OLNEY (WSIL) -- Kisha Johnson's goal was to move her family away from gun violence on the south side of Chicago.
"My son was almost shot several times before he made it to eighth grade," Johnson said. "I saw bullets missing my son's head as he was running."
But the violence followed her son to the town of Olney. "I thought I was doing a good thing moving him away... I had no idea my son would die the way he died down here."
Johnson still remembers the chilling, haunting words that her son, 19-year old Kyle Johnson, said as he walked out the door of their home.
"He told me, 'Mom this is not Chicago... You don't have to worry about a shooting'," Kisha said. "'We're not in the city anymore.'"
About 30 minutes later, Kyle was shot, and later died at a hospital.
33-year old Tara Haws was arrested and charged with first degree murder by accountability.
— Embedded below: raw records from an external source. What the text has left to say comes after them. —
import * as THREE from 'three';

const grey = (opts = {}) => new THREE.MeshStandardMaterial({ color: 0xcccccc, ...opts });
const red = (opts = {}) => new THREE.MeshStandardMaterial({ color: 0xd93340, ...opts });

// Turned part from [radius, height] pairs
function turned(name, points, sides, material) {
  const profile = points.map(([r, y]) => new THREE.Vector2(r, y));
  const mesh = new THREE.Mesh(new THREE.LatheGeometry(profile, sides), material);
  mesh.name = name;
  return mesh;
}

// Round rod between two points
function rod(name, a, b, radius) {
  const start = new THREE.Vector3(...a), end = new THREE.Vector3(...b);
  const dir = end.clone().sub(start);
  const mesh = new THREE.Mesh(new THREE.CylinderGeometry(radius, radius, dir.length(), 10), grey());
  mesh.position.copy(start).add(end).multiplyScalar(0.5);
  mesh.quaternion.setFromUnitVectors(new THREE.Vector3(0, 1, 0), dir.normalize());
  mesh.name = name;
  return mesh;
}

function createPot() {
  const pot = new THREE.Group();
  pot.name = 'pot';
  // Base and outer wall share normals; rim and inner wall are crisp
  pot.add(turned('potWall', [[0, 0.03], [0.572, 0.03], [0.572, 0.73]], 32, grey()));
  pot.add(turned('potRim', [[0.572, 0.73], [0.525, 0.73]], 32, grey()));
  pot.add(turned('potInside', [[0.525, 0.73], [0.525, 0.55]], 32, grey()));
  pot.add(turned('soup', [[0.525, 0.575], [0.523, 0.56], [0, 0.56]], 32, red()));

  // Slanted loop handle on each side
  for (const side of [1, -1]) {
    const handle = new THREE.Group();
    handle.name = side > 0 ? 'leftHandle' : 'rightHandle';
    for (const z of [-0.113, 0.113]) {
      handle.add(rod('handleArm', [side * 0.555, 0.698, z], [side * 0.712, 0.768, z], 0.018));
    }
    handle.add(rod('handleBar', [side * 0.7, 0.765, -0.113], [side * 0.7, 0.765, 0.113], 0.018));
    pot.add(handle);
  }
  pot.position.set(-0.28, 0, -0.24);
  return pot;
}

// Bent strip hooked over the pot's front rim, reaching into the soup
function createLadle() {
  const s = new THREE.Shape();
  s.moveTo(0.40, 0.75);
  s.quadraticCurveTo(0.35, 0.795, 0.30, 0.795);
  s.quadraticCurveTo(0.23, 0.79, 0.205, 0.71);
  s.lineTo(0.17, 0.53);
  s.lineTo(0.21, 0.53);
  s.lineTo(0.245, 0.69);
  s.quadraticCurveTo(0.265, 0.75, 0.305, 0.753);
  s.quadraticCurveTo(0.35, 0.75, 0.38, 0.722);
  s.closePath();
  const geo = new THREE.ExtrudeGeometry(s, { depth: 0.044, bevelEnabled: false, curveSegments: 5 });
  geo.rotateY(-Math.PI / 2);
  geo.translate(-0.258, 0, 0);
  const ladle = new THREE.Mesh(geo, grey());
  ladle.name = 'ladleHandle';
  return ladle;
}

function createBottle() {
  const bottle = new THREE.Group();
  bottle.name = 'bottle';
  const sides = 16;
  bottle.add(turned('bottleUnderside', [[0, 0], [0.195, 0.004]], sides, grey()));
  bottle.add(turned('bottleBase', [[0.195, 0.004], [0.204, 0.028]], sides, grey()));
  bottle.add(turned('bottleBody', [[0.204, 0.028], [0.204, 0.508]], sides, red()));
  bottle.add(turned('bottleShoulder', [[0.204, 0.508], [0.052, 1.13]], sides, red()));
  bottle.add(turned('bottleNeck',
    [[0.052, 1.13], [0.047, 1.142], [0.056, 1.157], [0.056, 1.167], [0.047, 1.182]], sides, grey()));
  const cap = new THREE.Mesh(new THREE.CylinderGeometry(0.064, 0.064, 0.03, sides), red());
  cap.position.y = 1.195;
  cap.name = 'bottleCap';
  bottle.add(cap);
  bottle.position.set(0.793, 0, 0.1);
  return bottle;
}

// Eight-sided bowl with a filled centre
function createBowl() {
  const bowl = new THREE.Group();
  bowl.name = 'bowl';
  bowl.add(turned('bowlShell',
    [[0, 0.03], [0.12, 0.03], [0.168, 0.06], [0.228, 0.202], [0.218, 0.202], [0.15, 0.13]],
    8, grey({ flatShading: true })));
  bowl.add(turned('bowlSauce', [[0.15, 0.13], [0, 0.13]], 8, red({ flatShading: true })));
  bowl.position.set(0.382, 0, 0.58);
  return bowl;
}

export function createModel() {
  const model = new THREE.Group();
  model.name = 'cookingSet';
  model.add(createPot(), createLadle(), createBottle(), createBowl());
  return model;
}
Police are still searching for 19-year old Rick Meador.
Kyle's cousin, Myah Gray, says race may have played a role in the shooting. She says Kyle talked about his encounters with residents and local police, saying they would make certain gestures at him.
"Being people of color we have to consider that," Gray said. "We don't have the luxury to push that aside and say this doesn't matter in the grand scheme of things. It does matter."
Kyle's sister, Kenya Ellis, remembers her brother as a pacifist and a protector. Ellis says Kyle was ambitious and was looking to start a career in rap music.
"He knew he was just the 'million dollar man' and he was going to make it and he was going to take care of all of us," Ellis said.
"He was always talking about making it in his rap career so he can take care of me and buy me a house," Johnson added.
Johnson, who moved to Southern Illinois in 2018, plans to move out of her home in Olney. She says it's too painful to stay in the same place her son once lived in.
But she wants others to know about the energy and positivity that Kyle radiated.
"He wasn't affiliated with anything but living life to the fullest, making rap music and having a good time," Johnson said. "[He] wanted everyone around him to have a good time."